Last Wednesday I travelled up to
Gateshead. Not to enjoy the scenery but invited by the local CCG
to discuss diabetes care. They had read about our local model and wanted to
know more…so off I went with my slides which went through our local journey
since 2009. The story of negotiations, the story of umpteen meetings, the new
changing NHS resulting in changing personnel, need to engage, shake off the
image of the Consultant stuck in their “ivory tower”, those long hours away fro
the family, the nights of self-doubt gnawing at one’s impenetrable self
confidence…nearly 4 years later, the results are starting to trickle in. And so
far, so good. Cautious optimism is probably the way to describe it best…the
usual cavalier version of Partha Kar would love to say “told you so”..the
slowly ageing, a bit more battle hardened version wishes that the leap of
faith taken was not in vain. Innovators fail…but the present NHS provides no
time for that. No time or even forgiveness for failure.
We did our introductions around the table- and I was fascinated by the mixture of people there…there was the finance person and general manager from Medicine, there was the acute Trust Consultant, there was the
CCG lead, the CSU staff, the Commissioning development manager…they
were all there….in one room. And what struck me was the sheer will to try and
“make the necessary change”. We discussed ideas, I answered all the questions-
then someone seemed to have a light bulb moment within the finance team…and
looked like something had unlocked. The meeting concluded with a lot of
positivity, set times to take things forward and I left passing my best wishes
on. The hardest task begins thereafter….trying to convince the vast swath of
primary care to work differently, the specialist team to be open to the idea of
virtual support, the need to show hard outcomes but it was a start. There was
hardly any animosity in the room, yes, the usual banter amongst Trusts and
CCGs/ CSU…but little malice. These guys wanted to
make it work.
It is amazing how far apart that world is from the constant talk of failure, obstinacy and obstruction one hears, whether it be on social media or in conferences. There seems to be an abundance of folks who want to do the right thing, but somehow struggling to do it. Conferences specialise in speakers having sound bytes, policies specialise in stating the blinding obvious…but somehow there is no doing. Somehow everyone wants to wait for the system ot the model to be “perfect”..I say…No…sometimes it takes a leap of faith. Go and do it. Talk less. Just do. Try and use the “N” in the NHS and learn from each other. We somehow need to learn to separate the ideology from the reality. Somehow you get the feel that ideological passion from some quarters wants either everything to work perfectly (didn't we tell you privatisation was good?) or pretty much nothing to work smoothly (told you privatisation was evil). You know what? There are plenty of people who aren't polarised in their views, they occupy the middle ground, look at the ideological rhetoric with a healthy degree of cynicism and just want to do some good for the patient. Just because you want something to work in the “new” NHS doesn't make you an anti socialist, there is also the off chance that person is keen to make it work in spite of the pressure on the system.

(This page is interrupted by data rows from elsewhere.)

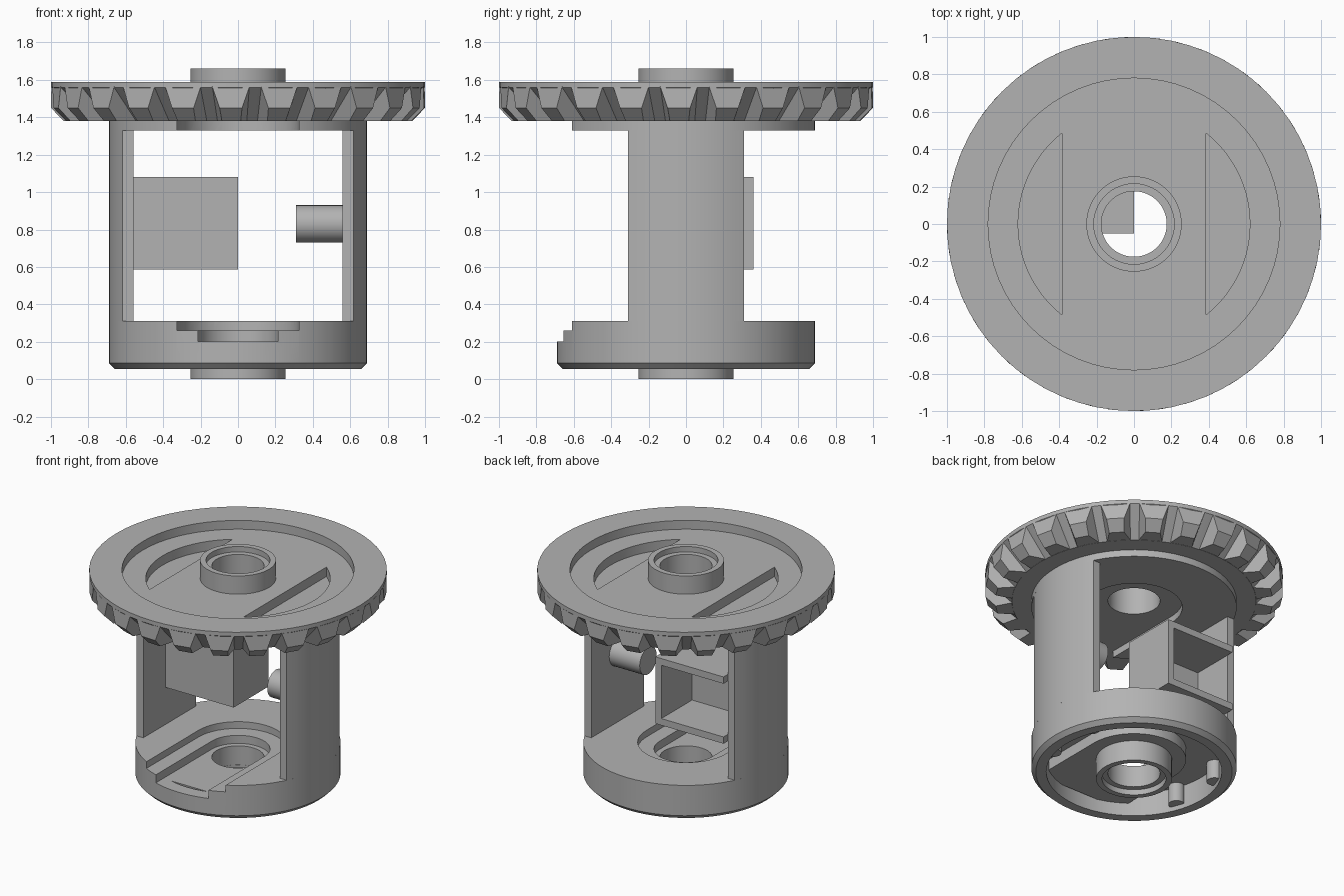
import bpy, bmesh, math
from mathutils import Matrix

cube = bpy.data.objects.get("Cube")
if cube:
    bpy.data.objects.remove(cube, do_unlink=True)

grey = bpy.data.materials.new("light grey")
grey.use_nodes = True
COLOUR = (0.45, 0.45, 0.45, 1)
grey.diffuse_color = COLOUR
grey.node_tree.nodes["Principled BSDF"].inputs["Base Color"].default_value = COLOUR


def finish(name, bm):
    bmesh.ops.remove_doubles(bm, verts=bm.verts, dist=1e-5)
    bmesh.ops.recalc_face_normals(bm, faces=bm.faces)
    mesh = bpy.data.meshes.new(name)
    bm.to_mesh(mesh)
    bm.free()
    mesh.materials.append(grey)
    obj = bpy.data.objects.new(name, mesh)
    bpy.context.collection.objects.link(obj)
    return obj


def lathe(name, profile, steps=64):
    """Spin a closed (radius, z) profile around the z axis."""
    bm = bmesh.new()
    rings = []
    for i in range(steps):
        a = 2 * math.pi * i / steps
        rings.append([bm.verts.new((r * math.cos(a), r * math.sin(a), z)) for r, z in profile])
    n = len(profile)
    for i in range(steps):
        p, q = rings[i], rings[(i + 1) % steps]
        for j in range(n):
            k = (j + 1) % n
            bm.faces.new((p[j], q[j], q[k], p[k]))
    return finish(name, bm)


def prism(name, outline, z0, z1):
    """Extrude an (x, y) outline from z0 to z1."""
    bm = bmesh.new()
    face = bm.faces.new([bm.verts.new((x, y, z0)) for x, y in outline])
    ext = bmesh.ops.extrude_face_region(bm, geom=[face])
    tops = [v for v in ext["geom"] if isinstance(v, bmesh.types.BMVert)]
    bmesh.ops.translate(bm, verts=tops, vec=(0, 0, z1 - z0))
    return finish(name, bm)


def box(name, x0, x1, y0, y1, z0, z1):
    return prism(name, [(x0, y0), (x1, y0), (x1, y1), (x0, y1)], z0, z1)


def arc(r, a0, a1, steps):
    angles = [a0 + (a1 - a0) * i / steps for i in range(steps + 1)]
    return [(r * math.cos(a), r * math.sin(a)) for a in angles]


def keyhole(r, front):
    """Half circle around the axis with straight sides running to the front."""
    return arc(r, 0, math.pi, 24) + [(-r, front), (r, front)]


def combine(obj, other, operation):
    mod = obj.modifiers.new("combine", "BOOLEAN")
    mod.operation, mod.object, mod.solver = operation, other, "EXACT"
    bpy.context.view_layer.objects.active = obj
    bpy.ops.object.modifier_apply(modifier=mod.name)
    bpy.data.objects.remove(other, do_unlink=True)


def smooth(obj):
    bpy.ops.object.select_all(action="DESELECT")
    obj.select_set(True)
    bpy.context.view_layer.objects.active = obj
    bpy.ops.object.shade_smooth_by_angle(angle=math.radians(25))


BODY, BORE, POST_Y, POST_X = 0.69, 0.175, 0.31, 0.56

# Crown wheel with its recessed top, raised hub and upper body plate
wheel = lathe("gear_wheel", [
    (BORE, 1.33), (BODY, 1.33), (BODY, 1.38), (0.82, 1.38), (1, 1.56), (1, 1.59),
    (0.78, 1.59), (0.78, 1.525), (0.255, 1.525), (0.255, 1.66), (0.215, 1.66),
    (0.215, 1.62), (BORE, 1.62)])
combine(wheel, prism("cutter", keyhole(0.325, -0.8), 1.2, 1.38), "DIFFERENCE")
half = math.acos(0.385 / 0.62)
for side in (0, math.pi):
    pocket = prism("cutter", arc(0.62, side - half, side + half, 20), 1.455, 1.6)
    combine(wheel, pocket, "DIFFERENCE")
smooth(wheel)

# Bevel teeth: wide root on the cone, narrow tip
bm = bmesh.new()
TEETH = 24
SECTION = [(0.81, 1.381, 0.08), (0.995, 1.565, 0.1), (0.998, 1.45, 0.06), (0.93, 1.38, 0.05)]
for i in range(TEETH):
    turn = Matrix.Rotation(math.radians(-92.2) + 2 * math.pi * i / TEETH, 3, "Z")
    left, right = [[bm.verts.new(turn @ Matrix.Diagonal((1, s, 1)).to_3x3() @
                    bm.verts.new((r, w, z)).co) for r, z, w in SECTION] for s in (-1, 1)]
    bm.faces.new(left)
    bm.faces.new(right)
    for j in range(4):
        k = (j + 1) % 4
        bm.faces.new((left[j], left[k], right[k], right[j]))
bmesh.ops.delete(bm, geom=[v for v in bm.verts if not v.link_faces], context="VERTS")
finish("gear_teeth", bm)

# Hollow base cup with lower hub and stepped slot open to the front
base = lathe("base_cup", [
    (BORE, 0.04), (0.215, 0.04), (0.215, 0), (0.255, 0), (0.255, 0.23), (0.59, 0.23),
    (0.59, 0.055), (0.66, 0.055), (BODY, 0.085), (BODY, 0.31), (BORE, 0.31)])
combine(base, prism("slab", keyhole(0.35, -0.57), 0.15, 0.25), "UNION")
combine(base, prism("cutter", keyhole(0.325, -0.8), 0.26, 0.4), "DIFFERENCE")
combine(base, prism("cutter", keyhole(0.215, -0.8), 0.2, 0.4), "DIFFERENCE")
combine(base, prism("cutter", arc(BORE + 0.001, 0, 2 * math.pi * 63 / 64, 63), 0.06, 0.5), "DIFFERENCE")
smooth(base)

# Side posts and the small ribs inside the base
a = math.asin(POST_Y / BODY)
for side, label in ((1, "left"), (-1, "right")):
    outline = [(POST_X, -POST_Y)] + arc(BODY, -a, a, 10) + [(POST_X, POST_Y)]
    smooth(prism(label + "_post", [(side * x, y) for x, y in outline], 0.31, 1.33))
    for y, end in ((-0.2, "front"), (0.2, "back")):
        ring = [(side * 0.54 + u, y + v) for u, v in arc(0.055, 0, 2 * math.pi * 15 / 16, 15)]
        smooth(prism(f"{label}_{end}_rib", ring, 0.09, 0.24))

# Block on one post, hollowed from the back
block = box("bearing_block", -POST_X, 0, -0.05, 0.36, 0.585, 1.08)
combine(block, box("cutter", -0.7, -0.05, 0.0, 0.5, 0.635, 1.03), "DIFFERENCE")

# Round pin on the other post
pin = prism("gear_pin", arc(0.1, 0, 2 * math.pi * 31 / 32, 31), 0, 0.26)
pin.data.transform(Matrix.Translation((0.31, 0, 0.83)) @ Matrix.Rotation(math.pi / 2, 4, "Y"))
smooth(pin)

So ladies and gentlemen, give it a try. Look after the patient who sits in front of you or in the bed in front of you, look after the staff you work with or for, smile a little bit more- and try and make the best of what you have. It’s going to get tighter but “no chance of improving patient care”? Don’t sell me that line. The British, I was always told had an inner sense of self criticism, stoicism, the black humour element…all of which are in abundance over social media- but I was also brought up being told that they had a spirit to stand up against adversity, any adversity. We have attended enough meetings, heard enough about integration, collaboration, coordination…now is the time to do something. A little less chest beating about how’s its all going to go up in smoke.
By all means, support the NHA party if you wish, by all means sign up petitions if you wish- but also go find a manager or a GP or a counterpart in your trust- and see what you can do to get patient care just that bit better...over a cup of coffee or even a friendly beer if you wish. Either way, just do something. Why not use the time a bit differently rather than blame the "system"?
To quote Castro “It does not matter how small you are, if you have faith..and action”. So very true.